▶ _Records supplied_:

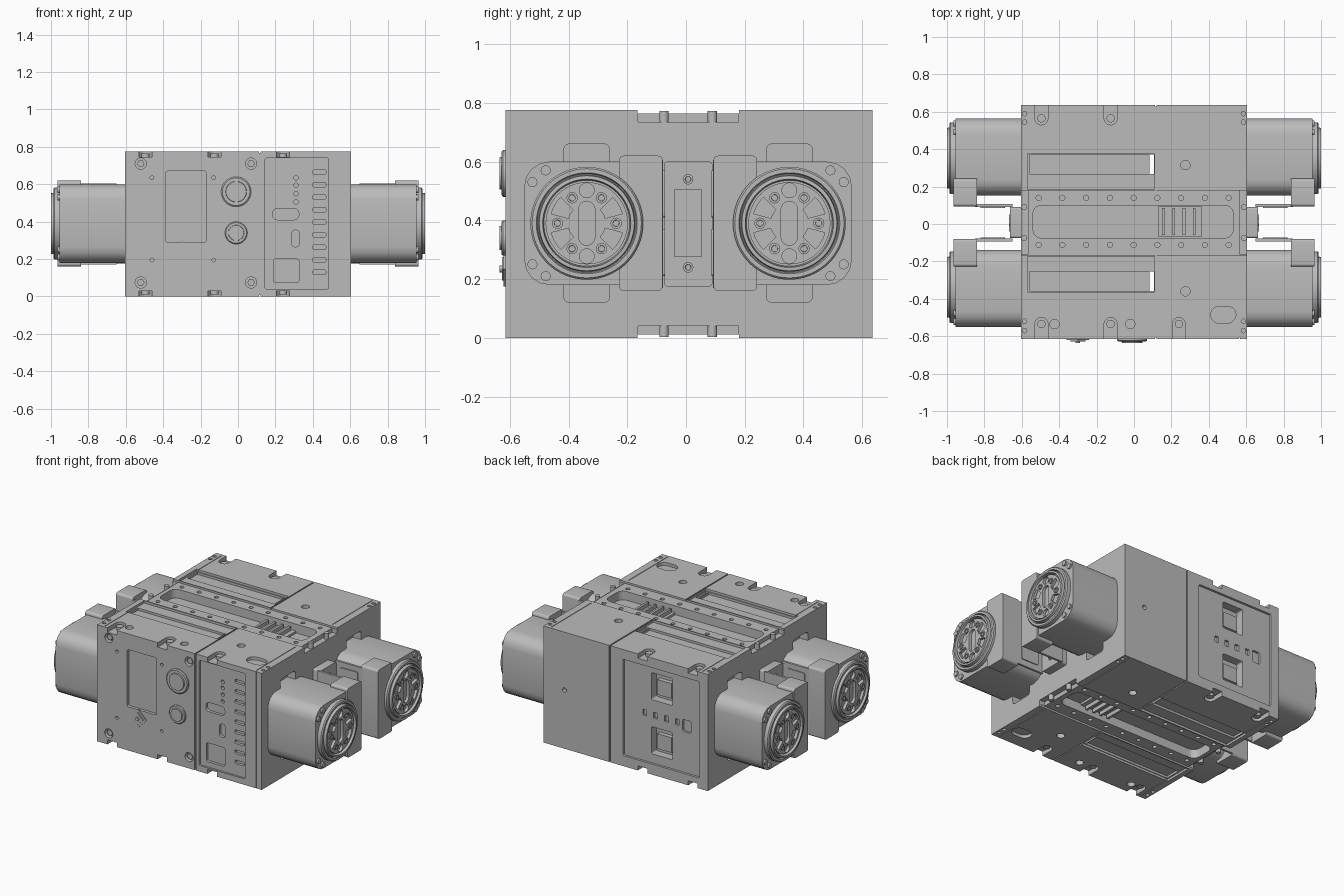
import bpy, bmesh, math
from mathutils import Matrix

cube = bpy.data.objects.get("Cube")
if cube:
    bpy.data.objects.remove(cube, do_unlink=True)

grey = bpy.data.materials.new("machined grey")
grey.use_nodes = True
grey.diffuse_color = (.5, .5, .5, 1)
grey.node_tree.nodes["Principled BSDF"].inputs["Base Color"].default_value = (.5, .5, .5, 1)

HALF, HEIGHT = .605, .775          # body half width and height
FRONT, BACK = -.615, .635          # body front and back planes
MID_Y, MID_Z = .007, .39           # centre of the drive units


# ---- helpers ----
def place(axis, u, v, w):
    return {"x": (w, u, v), "y": (u, w, v), "z": (u, v, w)}[axis]


def circle(u, v, r, n=24):
    return [(u + r * math.cos(math.tau * i / n), v + r * math.sin(math.tau * i / n)) for i in range(n)]


def rect(u0, u1, v0, v1, r=0, seg=5):
    if r == 0:
        return [(u0, v0), (u1, v0), (u1, v1), (u0, v1)]
    r = min(r, (u1 - u0) * .499, (v1 - v0) * .499)
    corners = [(u1 - r, v1 - r), (u0 + r, v1 - r), (u0 + r, v0 + r), (u1 - r, v0 + r)]
    return [(cu + r * math.cos(a), cv + r * math.sin(a))
            for k, (cu, cv) in enumerate(corners)
            for a in [math.pi / 2 * (k + i / seg) for i in range(seg + 1)]]


def arc_slot(u, v, r0, r1, a0, a1, n=8):
    angles = [math.radians(a0 + (a1 - a0) * i / n) for i in range(n + 1)]
    outer = [(u + r1 * math.cos(a), v + r1 * math.sin(a)) for a in angles]
    return outer + [(u + r0 * math.cos(a), v + r0 * math.sin(a)) for a in reversed(angles)]


def skin(bm, rings):
    loops = [[bm.verts.new(p) for p in ring] for ring in rings]
    for a, b in zip(loops, loops[1:]):
        for i in range(len(a)):
            j = (i + 1) % len(a)
            bm.faces.new((a[i], a[j], b[j], b[i]))
    bm.faces.new(loops[0])
    bm.faces.new(loops[-1])


def prism(bm, outline, axis, lo, hi):
    skin(bm, [[place(axis, u, v, w) for u, v in outline] for w in (lo, hi)])


def turned(bm, axis, u, v, profile, n=40):
    skin(bm, [[place(axis, a, b, w) for a, b in circle(u, v, r, n)] for r, w in profile])


def finish(name, bm, smooth=True):
    bmesh.ops.recalc_face_normals(bm, faces=bm.faces)
    mesh = bpy.data.meshes.new(name)
    bm.to_mesh(mesh)
    bm.free()
    mesh.materials.append(grey)
    obj = bpy.data.objects.new(name, mesh)
    bpy.context.collection.objects.link(obj)
    if smooth:
        soften(obj)
    return obj


def soften(obj):
    obj.data.shade_smooth()
    obj.data.set_sharp_from_angle(angle=math.radians(30))


def carve(obj, bm):
    cutter = finish("cutter", bm, False)
    cutter.hide_render = True
    mod = obj.modifiers.new("carve", "BOOLEAN")
    mod.operation, mod.solver, mod.object, mod.use_self = "DIFFERENCE", "EXACT", cutter, True
    bpy.context.view_layer.objects.active = obj
    bpy.ops.object.modifier_apply(modifier=mod.name)
    bpy.data.objects.remove(cutter, do_unlink=True)


def cut_decks(bm, outline, depth):
    prism(bm, outline, "z", HEIGHT - depth, HEIGHT + .05)
    prism(bm, outline, "z", -.05, depth)


def add_decks(bm, outline, low, high):
    prism(bm, outline, "z", HEIGHT - low, HEIGHT - high)
    prism(bm, outline, "z", high, low)


def cut_front(bm, outline, depth):
    prism(bm, outline, "y", FRONT - .05, FRONT + depth)


def cut_back(bm, outline, depth):
    prism(bm, outline, "y", BACK - depth, BACK + .05)


# ---- body: broad recesses ----
bm = bmesh.new()
prism(bm, rect(-HALF, HALF, FRONT, BACK), "z", 0, HEIGHT)
body = finish("body", bm, False)

bm = bmesh.new()
cut_decks(bm, rect(-.7, .7, -.165, .18), .012)
for s in (-1, 1):
    lo, hi = sorted((MID_Y + s * .18, MID_Y + s * .37))
    cut_decks(bm, rect(-.57, .11, lo, hi), .015)
    for t in (-1, 1):
        y = MID_Y + t * .345
        lo, hi = sorted((s * .545, s * .7))
        prism(bm, rect(y - .078, y + .078, .12, .66, .02), "x", lo, hi)
cut_front(bm, rect(-.385, -.17, .29, .67, .01), .02)
cut_front(bm, rect(.145, .485, .04, .74, .01), .012)
cut_back(bm, rect(-.545, .02, .07, .71, .01), .015)
carve(body, bm)

# ---- body: grooves, slots and holes ----
BOLTS = [(-.495, 1), (-.125, 1), (-.495, -1), (-.125, -1), (.24, -1)]
bm = bmesh.new()
cut_decks(bm, rect(.112, .12, -.7, .7), .008)
cut_decks(bm, rect(-.54, .53, -.075, .1, .045), .07)
for s in (-1, 1):
    lo, hi = sorted((MID_Y + s * .26, MID_Y + s * .365))
    cut_decks(bm, rect(-.56, .08, lo, hi), .03)
    prism(bm, rect(.083, .108, lo, hi), "z", -.1, HEIGHT + .1)
    lo, hi = sorted((s * .567, s * .7))
    cut_decks(bm, rect(lo, hi, -.163, .178), .04)
    lo, hi = sorted((s * .553, s * .557))
    cut_decks(bm, rect(lo, hi, .2, .62), .008)
    cut_decks(bm, rect(lo, hi, -.6, -.19), .008)
    for y in (-.57, -.52, .545, .59):
        cut_decks(bm, circle(s * .585, y, .012, 12), .02)
for x, side in BOLTS:
    span = (.53, .75) if side > 0 else (-.73, -.5)
    cut_decks(bm, rect(x - .035, x + .035, *span, .035), .03)
for i in range(9):
    for y in (-.112, .14):
        cut_decks(bm, circle(-.51 + i * .127, y, .014, 12), .03)
for x, y in ((.275, .315), (.275, -.36), (-.02, -.535), (-.425, -.535)):
    cut_decks(bm, circle(x, y, .025, 20), .03)
cut_decks(bm, rect(.41, .545, -.53, -.44, .045), .02)
carve(body, bm)

# ---- front and back panel openings ----
bm = bmesh.new()
cut_front(bm, rect(.112, .12, -.1, .9), .008)
cut_front(bm, rect(.562, .566, -.1, .9), .008)
cut_back(bm, rect(.112, .12, -.1, .9), .008)
for x in (-.52, .07):
    for z in (.075, .71):
        cut_front(bm, circle(x, z, .03), .03)
for x in (-.46, -.13):
    for z in (.195, .635):
        cut_front(bm, circle(x, z, .01, 12), .02)
for i in range(9):
    z = .665 - i * .067
    cut_front(bm, rect(.4, .47, z - .012, z + .012, .008), .03)
for z in (.505, .55, .595, .635):
    cut_front(bm, circle(.31, z, .012, 14), .03)
cut_front(bm, rect(.185, .325, .41, .47, .025), .03)
cut_front(bm, rect(.285, .33, .265, .355, .022), .03)
cut_front(bm, rect(.19, .325, .075, .2, .01), .03)
for z in (.13, .49):
    cut_back(bm, rect(-.335, -.18, z, z + .18, .01), .07)
for i in range(4):
    x = -.13 - i * .08
    cut_back(bm, rect(x - .014, x + .014, .37, .41), .03)
cut_back(bm, rect(-.47, -.41, .34, .42, .01), .03)
cut_back(bm, circle(.45, .39, .015, 14), .03)
carve(body, bm)

# ---- small fittings on the body ----
bm = bmesh.new()
for x, side in BOLTS:
    y = .565 if side > 0 else -.535
    add_decks(bm, circle(x, y, .022, 20), .035, .01)
for x in (-.588, .588):
    for y in (-.075, .09):
        add_decks(bm, circle(x, y, .016, 20), .045, .002)
for x in (-.52, .07):
    for z in (.075, .71):
        prism(bm, circle(x, z, .02, 6), "y", FRONT + .01, FRONT + .04)
finish("bolt_heads", bm)

bm = bmesh.new()
add_decks(bm, rect(.13, .36, -.07, .095), .08, .055)
for i in range(4):
    x = .15 + i * .055
    add_decks(bm, rect(x, x + .015, -.06, .085), .06, .03)
finish("slot_fins", bm, False)

bm = bmesh.new()
for z, r in ((.56, .08), (.34, .06)):
    turned(bm, "y", -.01, z, [(r, FRONT + .01), (r, FRONT - .008), (r * .92, FRONT - .013),
                              (r * .7, FRONT - .013), (r * .68, FRONT - .02), (r * .3, FRONT - .02)])
finish("front_knobs", bm)

bm = bmesh.new()
for r, out in ((.06, .006), (.04, .012)):
    prism(bm, circle(-.3, .235, r, 4), "y", FRONT + .01, FRONT - out)
prism(bm, circle(-.3, .235, .012, 12), "y", FRONT, FRONT - .02)
finish("diamond_switch", bm)

bm = bmesh.new()
for z in (.13, .49):
    prism(bm, rect(-.31, -.205, z + .03, z + .13), "y", BACK - .08, BACK - .04)
finish("socket_cores", bm, False)

# ---- drive unit, built once and mirrored to four corners ----
Y = .345
bm = bmesh.new()
prism(bm, rect(Y - .2, Y + .213, MID_Z - .21, MID_Z + .21, .085, 4), "x", .54, .955)
turned(bm, "x", Y, MID_Z, [(.192, .94), (.192, .98), (.186, .987), (.172, .987), (.168, .975),
                           (.165, .975), (.162, .999), (.15, 1), (.146, .968)], 64)
for s in (-1, 1):
    for dy, dz in ((.185, .14), (.14, .18)):
        prism(bm, circle(Y + dy, MID_Z + s * dz, .017, 16), "x", .94, .966)
housing = finish("motor_housing", bm)

bm = bmesh.new()
prism(bm, circle(Y, MID_Z, .14, 48), "x", .96, .99)
face = finish("motor_face", bm, False)
bm = bmesh.new()
prism(bm, rect(Y - .028, Y + .028, MID_Z - .075, MID_Z + .075, .028), "x", .972, 1.1)
for s in (-1, 1):
    prism(bm, circle(Y, MID_Z + s * .112, .025), "x", .972, 1.1)
for a in (30, 150, 210, 330):
    prism(bm, arc_slot(Y, MID_Z, .065, .125, a - 15, a + 15), "x", .972, 1.1)
carve(face, bm)
soften(face)

bm = bmesh.new()
for a in (0, 60, 120, 180, 240, 300):
    y, z = Y + .1 * math.cos(math.radians(a)), MID_Z + .1 * math.sin(math.radians(a))
    turned(bm, "x", y, z, [(.019, .98), (.019, .996), (.011, .996), (.01, .985)], 16)
finish_bolts = finish("motor_face_bolts", bm)

# clamp block and side cover beside each housing
bm = bmesh.new()
prism(bm, rect(.087, .235, .16, .62, .015), "x", .84, .965)
prism(bm, rect(.085, .1, .17, .605), "x", .65, .85)
for z in (.21, .41):
    prism(bm, rect(.69, .82, z, z + .16, .01), "y", .079, .086)
clamp = finish("motor_clamp", bm)

for part in (housing, face, finish_bolts, clamp):
    base = part.data.copy()
    for sx, sy in ((1, 1), (1, -1), (-1, 1), (-1, -1)):
        mesh = base.copy()
        mesh.transform(Matrix.Translation((0, MID_Y, 0)) @ Matrix.Diagonal((sx, sy, 1, 1)))
        if sx * sy < 0:
            mesh.flip_normals()
        if (sx, sy) == (1, 1):
            part.data = mesh
        else:
            bpy.context.collection.objects.link(bpy.data.objects.new(part.name, mesh))

# ---- connector block between each pair of drives ----
for side, s in (("left", 1), ("right", -1)):
    bm = bmesh.new()
    prism(bm, rect(-.075, .09, .175, .6, .012), "x", s * .59, s * .662)
    prism(bm, rect(-.04, .052, .275, .505), "x", s * .65, s * .668)
    for z in (.24, .54):
        turned(bm, "x", MID_Y, z, [(.018, s * .65), (.018, s * .668), (.01, s * .668), (.009, s * .66)], 16)
    finish(side + "_connector_block", bm)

▶ _What is being asked_:
In the listing above, the lines from the one containing "for z, r in" through the one containing "prism(bm, circle(Y, MID_Z +" must be set down exactly, with no other lines.

▶ _Answer for the task_:
for z, r in ((.56, .08), (.34, .06)):
    turned(bm, "y", -.01, z, [(r, FRONT + .01), (r, FRONT - .008), (r * .92, FRONT - .013),
                              (r * .7, FRONT - .013), (r * .68, FRONT - .02), (r * .3, FRONT - .02)])
finish("front_knobs", bm)

bm = bmesh.new()
for r, out in ((.06, .006), (.04, .012)):
    prism(bm, circle(-.3, .235, r, 4), "y", FRONT + .01, FRONT - out)
prism(bm, circle(-.3, .235, .012, 12), "y", FRONT, FRONT - .02)
finish("diamond_switch", bm)

bm = bmesh.new()
for z in (.13, .49):
    prism(bm, rect(-.31, -.205, z + .03, z + .13), "y", BACK - .08, BACK - .04)
finish("socket_cores", bm, False)

# ---- drive unit, built once and mirrored to four corners ----
Y = .345
bm = bmesh.new()
prism(bm, rect(Y - .2, Y + .213, MID_Z - .21, MID_Z + .21, .085, 4), "x", .54, .955)
turned(bm, "x", Y, MID_Z, [(.192, .94), (.192, .98), (.186, .987), (.172, .987), (.168, .975),
                           (.165, .975), (.162, .999), (.15, 1), (.146, .968)], 64)
for s in (-1, 1):
    for dy, dz in ((.185, .14), (.14, .18)):
        prism(bm, circle(Y + dy, MID_Z + s * dz, .017, 16), "x", .94, .966)
housing = finish("motor_housing", bm)

bm = bmesh.new()
prism(bm, circle(Y, MID_Z, .14, 48), "x", .96, .99)
face = finish("motor_face", bm, False)
bm = bmesh.new()
prism(bm, rect(Y - .028, Y + .028, MID_Z - .075, MID_Z + .075, .028), "x", .972, 1.1)
for s in (-1, 1):
    prism(bm, circle(Y, MID_Z + s * .112, .025), "x", .972, 1.1)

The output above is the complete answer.